Stored data →
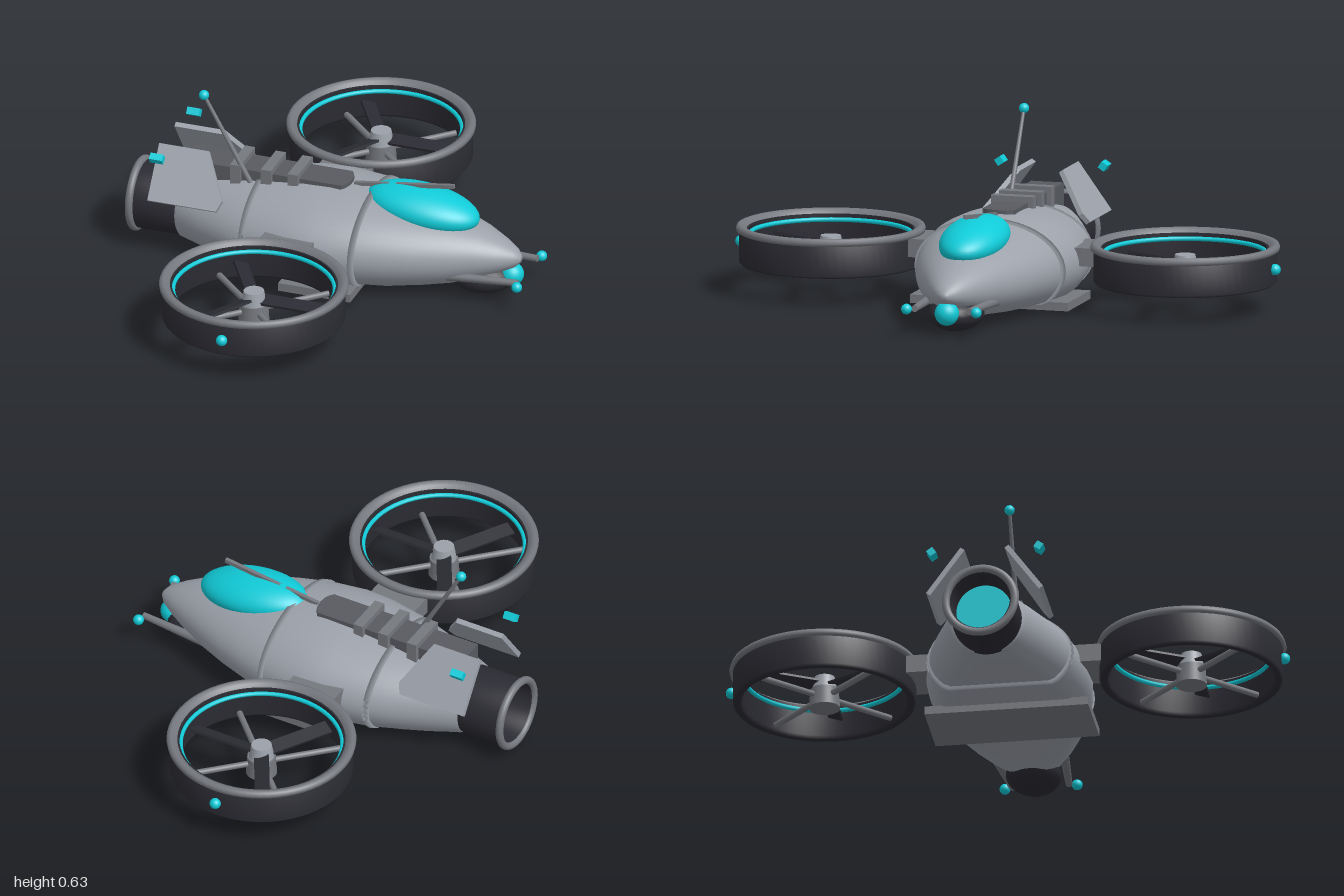
import * as THREE from 'three';

const mat = (name, color, side = THREE.FrontSide) => {
  const m = new THREE.MeshStandardMaterial({ color, side });
  m.name = name;
  return m;
};

export function createModel() {
  const hullGrey = mat('hull grey', 0x9ca1aa);
  const trimGrey = mat('trim grey', 0x75787e);
  const spineGrey = mat('spine grey', 0x585b61);
  const dark = mat('dark duct', 0x2b2b33, THREE.DoubleSide);
  const teal = mat('teal glow', 0x10cbd8);

  const root = new THREE.Group();
  const add = (name, geo, material, x = 0, y = 0, z = 0, parent = root) => {
    const m = new THREE.Mesh(geo, material);
    m.name = name;
    m.position.set(x, y, z);
    parent.add(m);
    return m;
  };
  const box = (x, y, z) => new THREE.BoxGeometry(x, y, z);
  const ball = (r) => new THREE.SphereGeometry(r, 24, 16);
  const lathe = (pts, seg = 64) => new THREE.LatheGeometry(pts.map(p => new THREE.Vector2(...p)), seg);
  // Straight round bar between two points
  const bar = (name, a, b, r1, r2, material, parent = root) => {
    const A = new THREE.Vector3(...a), B = new THREE.Vector3(...b), d = B.clone().sub(A);
    const m = add(name, new THREE.CylinderGeometry(r2, r1, d.length(), 12), material, 0, 0, 0, parent);
    m.position.copy(A).add(B).multiplyScalar(0.5);
    m.quaternion.setFromUnitVectors(new THREE.Vector3(0, 1, 0), d.normalize());
    return m;
  };

  // Fuselage stations: x, half width, half height, centre height
  const stations = [
    [-0.57, 0.11, 0.1, 0.15], [-0.55, 0.135, 0.122, 0.15], [-0.45, 0.18, 0.14, 0.15],
    [-0.35, 0.222, 0.153, 0.15], [-0.25, 0.257, 0.167, 0.15], [-0.1, 0.285, 0.181, 0.152],
    [0, 0.29, 0.183, 0.153], [0.13, 0.273, 0.174, 0.153], [0.25, 0.242, 0.157, 0.152],
    [0.35, 0.207, 0.14, 0.15], [0.45, 0.165, 0.12, 0.149], [0.55, 0.115, 0.09, 0.148],
    [0.62, 0.075, 0.06, 0.146], [0.67, 0.04, 0.033, 0.144], [0.69, 0.014, 0.012, 0.142],
  ];
  const FLOOR = 0.04;
  // Elliptical sections, clipped flat underneath
  const loft = (rows, grow = 0) => {
    const N = 48, pos = [], idx = [];
    for (const [x, w, h, c] of rows) {
      for (let j = 0; j <= N; j++) {
        const a = (j / N) * Math.PI * 2;
        pos.push(x, Math.max(FLOOR - grow, c + (h + grow) * Math.cos(a)), (w + grow) * Math.sin(a));
      }
    }
    for (let i = 0; i < rows.length - 1; i++) {
      for (let j = 0; j < N; j++) {
        const a = i * (N + 1) + j, b = a + N + 1;
        idx.push(a, a + 1, b, b, a + 1, b + 1);
      }
    }
    // End caps
    for (const [i, flip] of [[0, 1], [rows.length - 1, 0]]) {
      const c = pos.length / 3, s = i * (N + 1);
      pos.push(rows[i][0], rows[i][3], 0);
      for (let j = 0; j < N; j++) idx.push(c, s + (flip ? j + 1 : j), s + (flip ? j : j + 1));
    }
    const g = new THREE.BufferGeometry();
    g.setAttribute('position', new THREE.Float32BufferAttribute(pos, 3));
    g.setIndex(idx);
    g.computeVertexNormals();
    return g;
  };
  add('fuselage', loft(stations), hullGrey);
  // Raised seam bands
  add('rearSeam', loft([[-0.275, 0.247, 0.163, 0.15], [-0.255, 0.255, 0.166, 0.15]], 0.006), hullGrey);
  add('frontSeam', loft([[0.14, 0.271, 0.173, 0.153], [0.16, 0.266, 0.17, 0.153]], 0.006), hullGrey);

  // Canopy and its sighting rail
  const canopy = add('canopy', new THREE.SphereGeometry(1, 40, 28), teal, 0.325, 0.286, 0);
  canopy.scale.set(0.208, 0.073, 0.115);
  canopy.rotation.z = -0.12;
  const rail = add('canopyRail', box(0.375, 0.014, 0.014), trimGrey, 0.255, 0.358, 0);
  rail.rotation.z = 0.14;

  // Dorsal spine with clamps
  add('spine', box(0.58, 0.11, 0.12), spineGrey, -0.25, 0.29, 0);
  const spineEnd = add('spineNose', new THREE.CylinderGeometry(0.06, 0.06, 0.11, 24), spineGrey, 0.03, 0.29, 0);
  spineEnd.scale.x = 0.5;
  for (const x of [-0.35, -0.235, -0.135]) add('spineClamp', box(0.038, 0.1, 0.155), trimGrey, x, 0.315, 0);

  // Rear engine nozzle
  const nozzle = new THREE.Group();
  nozzle.name = 'nozzle';
  nozzle.position.set(0, 0.152, 0);
  nozzle.rotation.z = Math.PI / 2;
  root.add(nozzle);
  add('nozzleShell', lathe([[0.1, 0.56], [0.122, 0.54], [0.122, 0.73], [0.105, 0.73], [0.095, 0.6]], 48), dark, 0, 0, 0, nozzle);
  add('nozzleRim', new THREE.TorusGeometry(0.122, 0.014, 12, 48), trimGrey, 0, 0.73, 0, nozzle).rotation.x = Math.PI / 2;
  add('engineGlow', new THREE.CylinderGeometry(0.1, 0.1, 0.02, 40), teal, 0, 0.63, 0, nozzle);

  // Antenna
  bar('antenna', [-0.285, 0.28, 0.065], [-0.47, 0.615, 0.065], 0.01, 0.006, trimGrey);
  add('antennaTip', ball(0.018), teal, -0.47, 0.615, 0.065);

  // Belly skid
  add('bellySkid', box(0.268, 0.03, 0.58), trimGrey, 0.023, 0.031, 0);

  // Chin turret and lens
  add('chinTurret', ball(1), dark, 0.545, 0.062, 0).scale.set(0.118, 0.062, 0.098);
  add('chinLens', ball(0.043), teal, 0.655, 0.078, 0);

  // Tail fin outline: x, height along the fin
  const finShape = new THREE.Shape([[-0.63, 0], [-0.63, 0.207], [-0.445, 0.207], [-0.36, 0.04], [-0.375, 0]]
    .map(p => new THREE.Vector2(...p)));

  for (const s of [1, -1]) {
    // Fin leans inward at the top
    const fin = add('tailFin', new THREE.ExtrudeGeometry(finShape, { depth: 0.018, bevelEnabled: false }).translate(0, 0, -0.009),
      hullGrey, 0, 0.235, s * 0.2);
    fin.rotation.x = -s * 0.63;
    add('finLight', box(0.048, 0.026, 0.026), teal, -0.6, 0.402, s * 0.19).rotation.x = s * 0.6;

    // Nose probes
    bar('noseProbe', [0.4, 0.092, s * 0.125], [0.715, 0.1, s * 0.1], 0.018, 0.012, trimGrey);
    add('probeTip', ball(0.019), teal, 0.72, 0.098, s * 0.128);

    // Ducted fan pod
    add('podPylon', box(0.19, 0.065, 0.16), trimGrey, -0.08, 0.185, s * 0.28);
    const pod = new THREE.Group();
    pod.name = 'fanPod';
    pod.position.set(-0.07, 0, s * 0.65);
    root.add(pod);
    add('duct', lathe([[0.288, 0.225], [0.288, 0.112], [0.297, 0.1], [0.314, 0.1], [0.322, 0.108], [0.322, 0.225], [0.288, 0.225]]),
      dark, 0, 0, 0, pod);
    add('ductRim', lathe([[0.29, 0.218], [0.322, 0.214], [0.331, 0.218], [0.333, 0.228], [0.329, 0.238], [0.318, 0.242], [0.302, 0.236], [0.29, 0.218]]),
      trimGrey, 0, 0, 0, pod);
    add('ductGlow', new THREE.TorusGeometry(0.284, 0.008, 10, 64), teal, 0, 0.205, 0, pod).rotation.x = Math.PI / 2;
    add('hub', new THREE.CylinderGeometry(0.05, 0.055, 0.07, 32), trimGrey, 0, 0.117, 0, pod);
    add('spinner', new THREE.CylinderGeometry(0.036, 0.045, 0.05, 32), hullGrey, 0, 0.175, 0, pod);
    for (let i = 0; i < 4; i++) {
      const a = Math.PI / 4 + i * Math.PI / 2, c = Math.cos(a), d = Math.sin(a);
      bar('strut', [0.03 * c, 0.125, 0.03 * d], [0.295 * c, 0.125, 0.295 * d], 0.011, 0.011, trimGrey, pod);
    }
    for (let i = 0; i < 3; i++) {
      const arm = new THREE.Group();
      arm.name = 'bladeArm';
      arm.rotation.y = i * Math.PI * 2 / 3;
      pod.add(arm);
      add('blade', box(0.245, 0.01, 0.052), dark, 0.15, 0.17, 0, arm).rotation.x = 0.3;
    }
    add('podLight', ball(0.02), teal, 0, 0.163, s * 0.33, pod);
  }
  return root;
}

WHAT IS REQUIRED → Which of the lines above include the word "Math"? List those lines.

WRITTEN ANSWER →
        const a = (j / N) * Math.PI * 2;
        pos.push(x, Math.max(FLOOR - grow, c + (h + grow) * Math.cos(a)), (w + grow) * Math.sin(a));
  nozzle.rotation.z = Math.PI / 2;
  add('nozzleRim', new THREE.TorusGeometry(0.122, 0.014, 12, 48), trimGrey, 0, 0.73, 0, nozzle).rotation.x = Math.PI / 2;
    add('ductGlow', new THREE.TorusGeometry(0.284, 0.008, 10, 64), teal, 0, 0.205, 0, pod).rotation.x = Math.PI / 2;
      const a = Math.PI / 4 + i * Math.PI / 2, c = Math.cos(a), d = Math.sin(a);
      arm.rotation.y = i * Math.PI * 2 / 3;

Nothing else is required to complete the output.